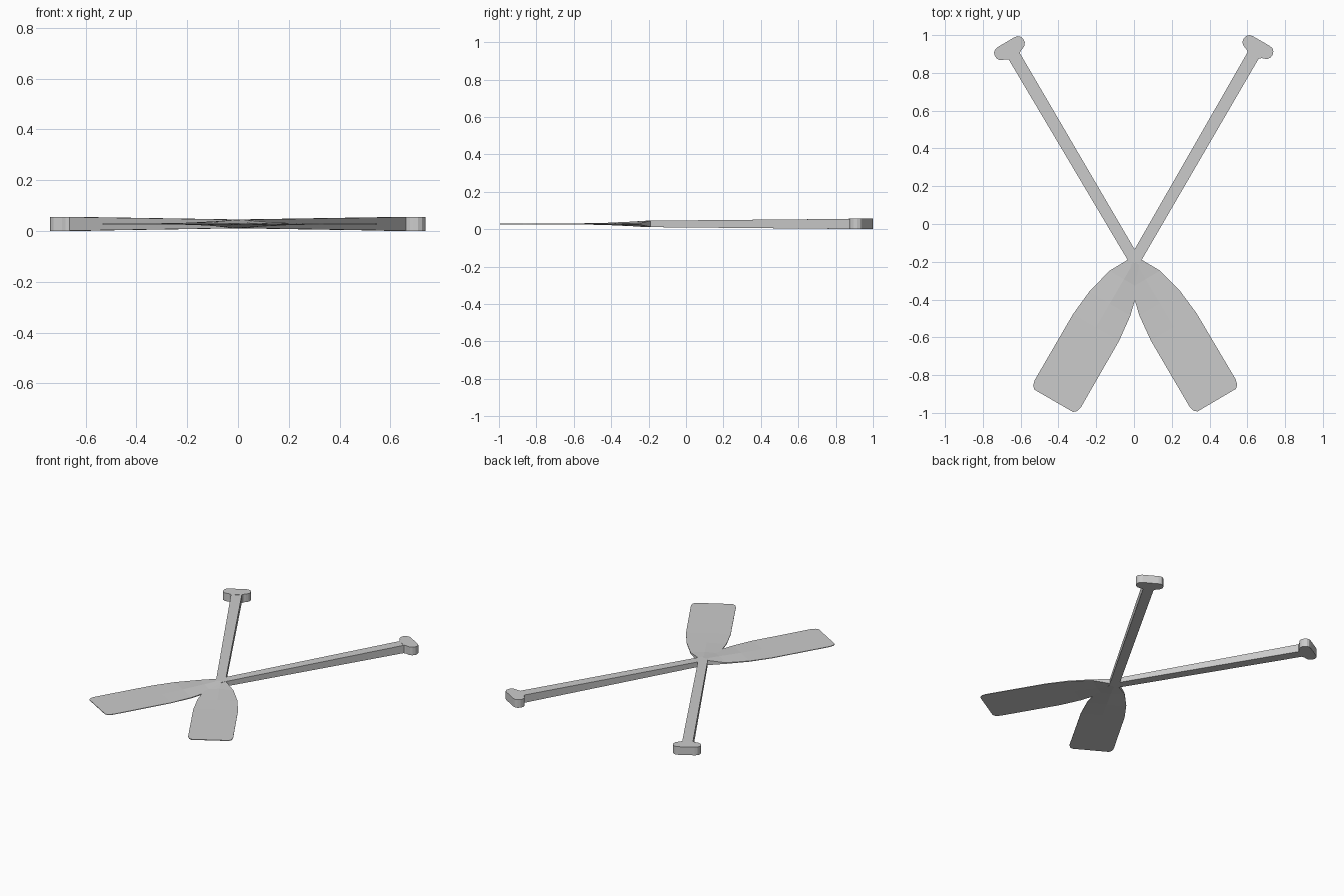
import bpy, bmesh
from math import radians

if "Cube" in bpy.data.objects:
    bpy.data.objects.remove(bpy.data.objects["Cube"])

MID_Z = 0.028


def finish(bm, name, x, angle):
    bmesh.ops.recalc_face_normals(bm, faces=bm.faces)
    mesh = bpy.data.meshes.new(name)
    bm.to_mesh(mesh)
    bm.free()
    obj = bpy.data.objects.new(name, mesh)
    obj.location = (x, -0.2, MID_Z)
    obj.rotation_euler[2] = radians(angle)
    bpy.context.collection.objects.link(obj)


def loft(name, sections, x, angle):
    """Sections: distance along paddle, half width, centre and edge half thickness."""
    bm = bmesh.new()
    rings = []
    for t, w, c, e in sections:
        pts = [(-w, -e), (0, -c), (w, -e), (w, e), (0, c), (-w, e)]
        rings.append([bm.verts.new((s, t, z)) for s, z in pts])
    for a, b in zip(rings, rings[1:]):
        for i in range(6):
            j = (i + 1) % 6
            bm.faces.new((a[i], a[j], b[j], b[i]))
    bm.faces.new(rings[0])
    bm.faces.new(rings[-1])
    finish(bm, name, x, angle)


def grip(name, x, angle):
    half = [(0.034, 1.262), (0.047, 1.272), (0.060, 1.276), (0.076, 1.284),
            (0.086, 1.299), (0.088, 1.316), (0.082, 1.334), (0.070, 1.345),
            (0.052, 1.349)]
    outline = half + [(-s, t) for s, t in reversed(half)]
    bm = bmesh.new()
    face = bm.faces.new([bm.verts.new((s, t, -0.028)) for s, t in outline])
    top = bmesh.ops.extrude_face_region(bm, geom=[face])["geom"]
    bmesh.ops.translate(bm, vec=(0, 0, 0.056),
                        verts=[v for v in top if isinstance(v, bmesh.types.BMVert)])
    finish(bm, name, x, angle)


# tapered shaft flowing into a thin wedge-shaped blade
shaft = [(1.27, 0.034, 0.027, 0.027), (0.0, 0.030, 0.017, 0.017)]
blade = [(0.0, 0.030, 0.017, 0.017), (-0.107, 0.089, 0.012, 0.004),
         (-0.256, 0.126, 0.006, 0.0025), (-0.402, 0.141, 0.0025, 0.002),
         (-0.806, 0.142, 0.002, 0.002), (-0.836, 0.134, 0.002, 0.002),
         (-0.850, 0.118, 0.002, 0.002)]

# the two crossed paddles
for side, x, angle in (("right", 0.0, -30), ("left", 0.007, 30.5)):
    loft(side + "_paddle_shaft", shaft, x, angle)
    loft(side + "_paddle_blade", blade, x, angle)
    grip(side + "_paddle_grip", x, angle)
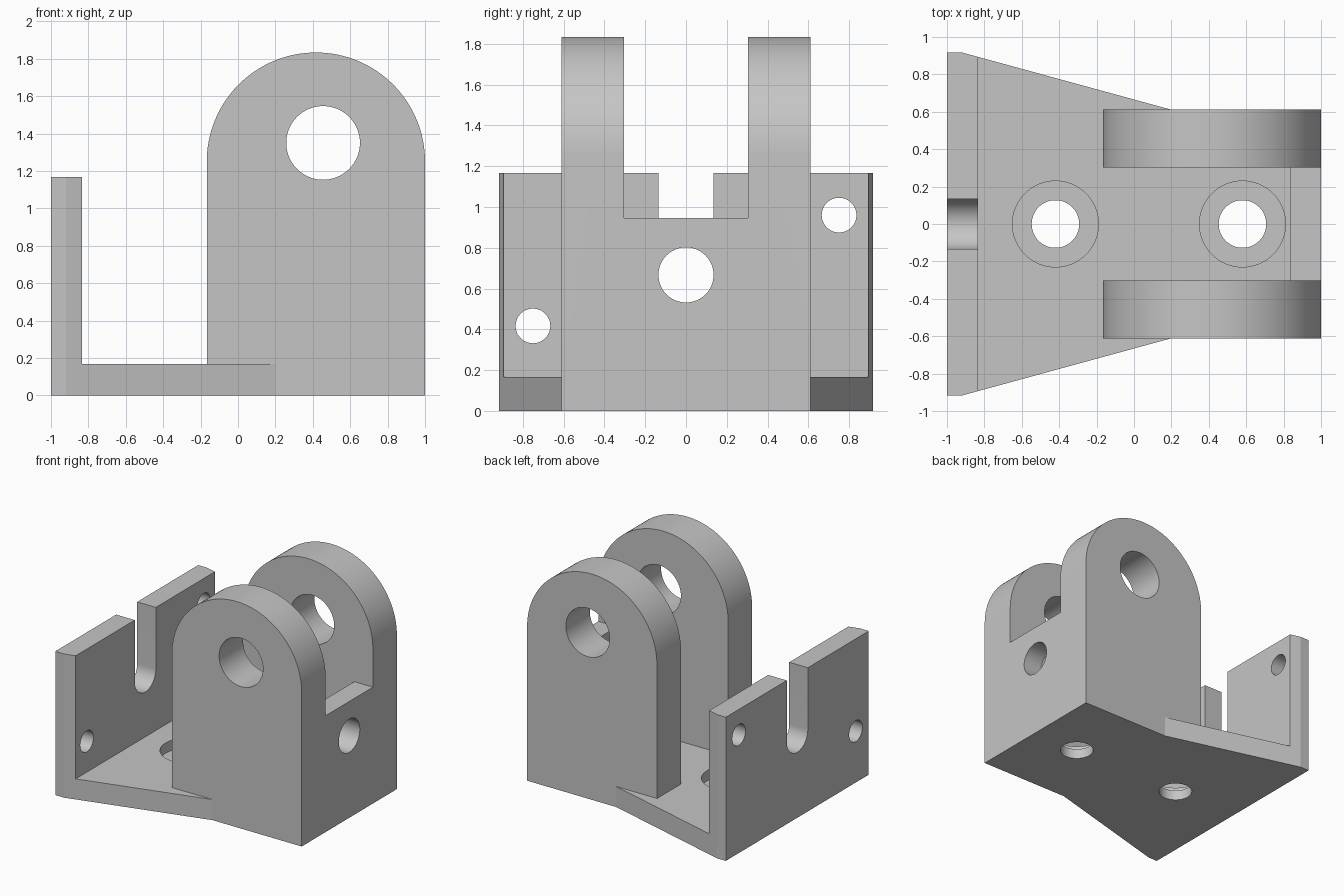
import bpy, bmesh, math

cube = bpy.data.objects.get("Cube")
if cube:
    bpy.data.objects.remove(cube, do_unlink=True)

grey = bpy.data.materials.new("plain_grey")
grey.use_nodes = True
colour = (0.56, 0.56, 0.56, 1)
grey.diffuse_color = colour
next(n for n in grey.node_tree.nodes
     if n.type == 'BSDF_PRINCIPLED').inputs["Base Color"].default_value = colour

PLACE = {'x': lambda u, v, w: (w, u, v),
         'y': lambda u, v, w: (u, w, v),
         'z': lambda u, v, w: (u, v, w)}


def prism(name, points, axis, low, high):
    """Extrude a flat outline along an axis."""
    bm = bmesh.new()
    face = bm.faces.new([bm.verts.new(PLACE[axis](u, v, low)) for u, v in points])
    grown = bmesh.ops.extrude_face_region(bm, geom=[face])["geom"]
    shift = PLACE[axis](0, 0, high - low)
    bmesh.ops.translate(bm, vec=shift,
                        verts=[g for g in grown if isinstance(g, bmesh.types.BMVert)])
    bmesh.ops.recalc_face_normals(bm, faces=bm.faces)
    mesh = bpy.data.meshes.new(name)
    bm.to_mesh(mesh)
    bm.free()
    mesh.materials.append(grey)
    obj = bpy.data.objects.new(name, mesh)
    bpy.context.collection.objects.link(obj)
    return obj


def rect(u0, v0, u1, v1):
    return [(u0, v0), (u1, v0), (u1, v1), (u0, v1)]


def arc(u, v, r, start, end, steps):
    angles = [start + (end - start) * i / steps for i in range(steps + 1)]
    return [(u + r * math.cos(a), v + r * math.sin(a)) for a in angles]


def circle(u, v, r):
    return arc(u, v, r, 0, math.tau, 64)[:-1]


def combine(target, part, operation):
    """Apply a boolean and remove the spent part."""
    mod = target.modifiers.new(operation, 'BOOLEAN')
    mod.operation, mod.solver, mod.object = operation, 'EXACT', part
    bpy.context.view_layer.objects.active = target
    bpy.ops.object.modifier_apply(modifier=mod.name)
    bpy.data.objects.remove(part, do_unlink=True)


def cut(points, axis, low, high):
    combine(bracket, prism("cutter", points, axis, low, high), 'DIFFERENCE')


THICK, HALF, INNER = 0.167, 0.611, 0.303

# Tapered base with the upright back plate
side = [(1, HALF), (0.2, HALF), (-0.92, 0.917), (-1, 0.917)]
outline = side + [(x, -y) for x, y in reversed(side)]
bracket = prism("clevis_bracket", outline, 'z', 0, 1.167)
cut(rect(-1 + THICK, -2, 2, 2), 'z', THICK, 2)

# Front wall between the cheeks
combine(bracket, prism("front_wall", rect(1 - THICK, -0.45, 1, 0.45), 'z', 0, 0.945), 'UNION')

# Two round-topped cheeks
cheek = [(-0.167, 0), (1, 0)] + arc(0.4165, 1.25, 0.5835, 0, math.pi, 64)
for low, high in ((-HALF, -INNER), (INNER, HALF)):
    combine(bracket, prism("cheek", cheek, 'y', low, high), 'UNION')

# Pivot hole through both cheeks
cut(circle(0.455, 1.35, 0.197), 'y', -1, 1)

# Counterbored holes in the base
for x in (-0.42, 0.58):
    cut(circle(x, 0, 0.127), 'z', -0.1, 0.3)
    cut(circle(x, 0, 0.23), 'z', 0.083, 0.3)

# Hole in the front wall
cut(circle(0, 0.667, 0.135), 'x', 0.7, 1.1)

# Open slot and two small holes in the back plate
slot = [(0.135, 1.3), (-0.135, 1.3)] + arc(0, 0.667, 0.135, math.pi, math.tau, 32)
cut(slot, 'x', -1.1, -0.7)
for y, z in ((-0.75, 0.417), (0.75, 0.96)):
    cut(circle(y, z, 0.085), 'x', -1.1, -0.7)

# Smooth round surfaces, crisp edges
bpy.ops.object.select_all(action='DESELECT')
bracket.select_set(True)
bpy.context.view_layer.objects.active = bracket
bpy.ops.object.shade_smooth_by_angle(angle=math.radians(10))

### Assigned task
Every line containing the string "slot" should be pulled from the listing and copied.

### Output for this task
# Open slot and two small holes in the back plate
slot = [(0.135, 1.3), (-0.135, 1.3)] + arc(0, 0.667, 0.135, math.pi, math.tau, 32)
cut(slot, 'x', -1.1, -0.7)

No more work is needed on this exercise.